I translated this as "No employee isn't working" whereas the answer given was " No employee is working". In my view the latter would be correct without the "nie". Thanks
And what would that mean, then? I don't think the sentence makes sense in English, so it's hard to translate it.
"Żaden pracownik nie nie pracuje" would make about the same sense - not much.
"Żaden pracownik się nie obija" would make sense. "obijać się" is a colloquial verb meaning 'to get lazy, not to work' when you actually are supposed to do something.
It does work in english, "no employee is not working" would be quite standard a way of defending one's employees (at least in british or irish english) if they were accused of being lazy for example.
Although i understand how "the employees are working" is also acceptable (and in the case of polish the more direct transliteration), it is less dramatic and carries less emphasis.

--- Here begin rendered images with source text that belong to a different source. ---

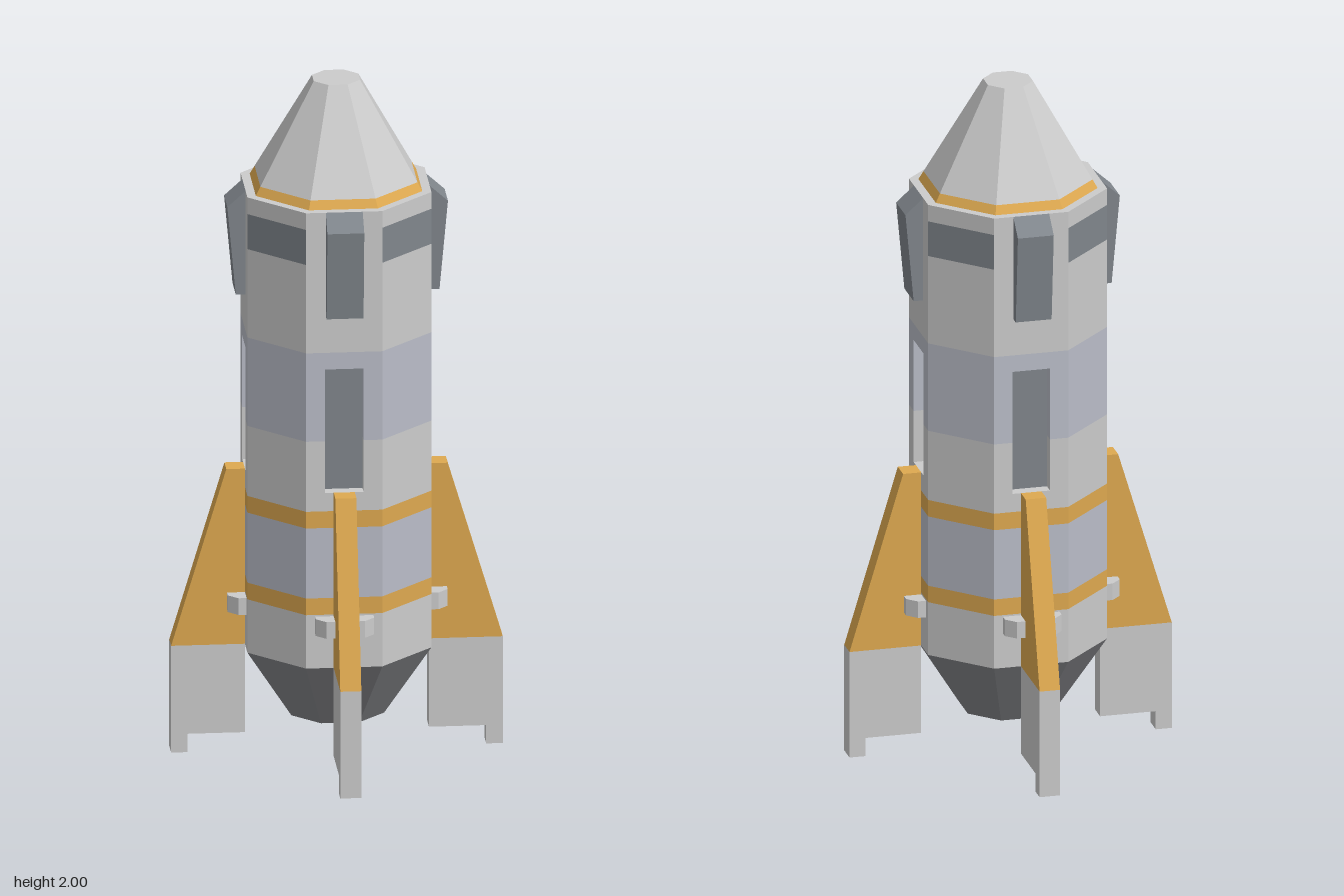
import * as THREE from 'three';

const R = 0.262;                       // body apothem (centre to flat)
const CORNER = 1 / Math.cos(Math.PI / 8);
const HALF = R * Math.tan(Math.PI / 8); // half of one body side

const mat = (color) => new THREE.MeshStandardMaterial({ color, flatShading: true });
const grey = mat(0xcccccc);
const blueGrey = mat(0xbabdc8);
const dark = mat(0x80868c);
const nozzleGrey = mat(0x85868a);
const gold = mat(0xdea950);

export function createModel() {
  const model = new THREE.Group();

  const add = (name, geometry, material, parent = model) => {
    const mesh = new THREE.Mesh(geometry, material);
    mesh.name = name;
    parent.add(mesh);
    return mesh;
  };

  // Eight-sided section between two heights, given by apothems
  const section = (name, y0, y1, a0, a1, material, open = false) => {
    const g = new THREE.CylinderGeometry(a1 * CORNER, a0 * CORNER, y1 - y0, 8, 1, open, Math.PI / 8);
    add(name, g.translate(0, (y0 + y1) / 2, 0), material);
  };

  const polygon = (points) => new THREE.Shape(points.map(([x, y]) => new THREE.Vector2(x, y)));

  // Radius/height profile given a thickness centred on z = 0
  const slab = (points, thickness) =>
    new THREE.ExtrudeGeometry(polygon(points), { depth: thickness, bevelEnabled: false })
      .translate(0, 0, -thickness / 2);

  // Plan outline raised from y0 to y1
  const prism = (points, y0, y1) =>
    new THREE.ExtrudeGeometry(polygon(points), { depth: y1 - y0, bevelEnabled: false })
      .rotateX(-Math.PI / 2).translate(0, y0, 0);

  // Tapered nozzle and plain hull bands
  section('nozzle', 0.11, 0.32, 0.132, R, nozzleGrey);
  section('lowerHull', 0.32, 0.48, R, R, grey, true);
  section('lowerStripe', 0.48, 0.53, R, R, gold, true);
  section('middleHull', 0.53, 0.74, R, R, blueGrey, true);
  section('upperStripe', 0.74, 0.79, R, R, gold, true);
  section('hullBelowPanels', 0.79, 0.845, R, R, grey);
  section('hullAbovePanels', 1.215, 1.265, R, R, blueGrey);
  section('upperHull', 1.265, 1.53, R, R, grey, true);
  section('hullTop', 1.635, 1.685, R, R, grey);

  // Hull with a recess in each of the four main sides
  const W = 0.055, DEPTH = 0.036;
  const outline = [];
  for (let k = 0; k < 4; k++) {
    const c = Math.round(Math.cos(k * Math.PI / 2)), s = Math.round(Math.sin(k * Math.PI / 2));
    for (const [x, y] of [[R, -HALF], [R, -W], [R - DEPTH, -W], [R - DEPTH, W], [R, W], [R, HALF]])
      outline.push([x * c - y * s, x * s + y * c]);
  }
  add('recessedHullLower', prism(outline, 0.845, 1.0), grey);
  add('recessedHullUpper', prism(outline, 1.0, 1.215), blueGrey);

  // Collar with dark diagonal sides
  for (let k = 0; k < 8; k++) {
    const side = new THREE.CylinderGeometry(R * CORNER, R * CORNER, 0.105, 1, 1, true,
      k * Math.PI / 4 - Math.PI / 8, Math.PI / 4);
    add('collarSide', side.translate(0, 1.5825, 0), k % 2 ? dark : grey);
  }

  // Nose cone with gold rim
  section('noseRim', 1.685, 1.71, 0.237, 0.2235, gold, true);
  section('noseCone', 1.71, 2.0, 0.2235, 0.066, grey);

  // Fin, recess panel, clamp and bracket on each main side
  const finTop = slab([[R, 0.32], [0.472, 0.32], [0.315, 0.845], [R, 0.845]], 0.06);
  const finFoot = slab([[R, 0.055], [0.425, 0.055], [0.425, 0], [0.472, 0], [0.472, 0.32], [R, 0.32]], 0.06);
  const brace = slab([[R, 1.375], [0.29, 1.375], [0.314, 1.638], [R, 1.685]], 0.105);
  const clamp = prism([[R, -0.083], [0.285, -0.083], [0.313, -0.055],
    [0.313, 0.055], [0.285, 0.083], [R, 0.083]], 0.425, 0.475);
  const panel = new THREE.PlaneGeometry(2 * W, 0.37).rotateY(Math.PI / 2)
    .translate(R - DEPTH + 0.001, 1.03, 0);
  for (let k = 0; k < 4; k++) {
    const side = new THREE.Group();
    side.name = 'sideAssembly';
    side.rotation.y = k * Math.PI / 2;
    add('fin', finTop, gold, side);
    add('landingFoot', finFoot, grey, side);
    add('noseBracket', brace, dark, side);
    add('finClamp', clamp, grey, side);
    add('recessPanel', panel, dark, side);
    model.add(side);
  }
  return model;
}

I think for 'no employee is not working' you might say 'Nie ma pracowniku, który nie pracuje'. Does that make sense?
I think it does, but it's "pracownika" :) And maybe we could make it "żadnego pracownika" so it emphasizes "not even one".
I ts certainly a strange one. I'm sure if you say it in a less grammatical way you would be understood but polish is what we choose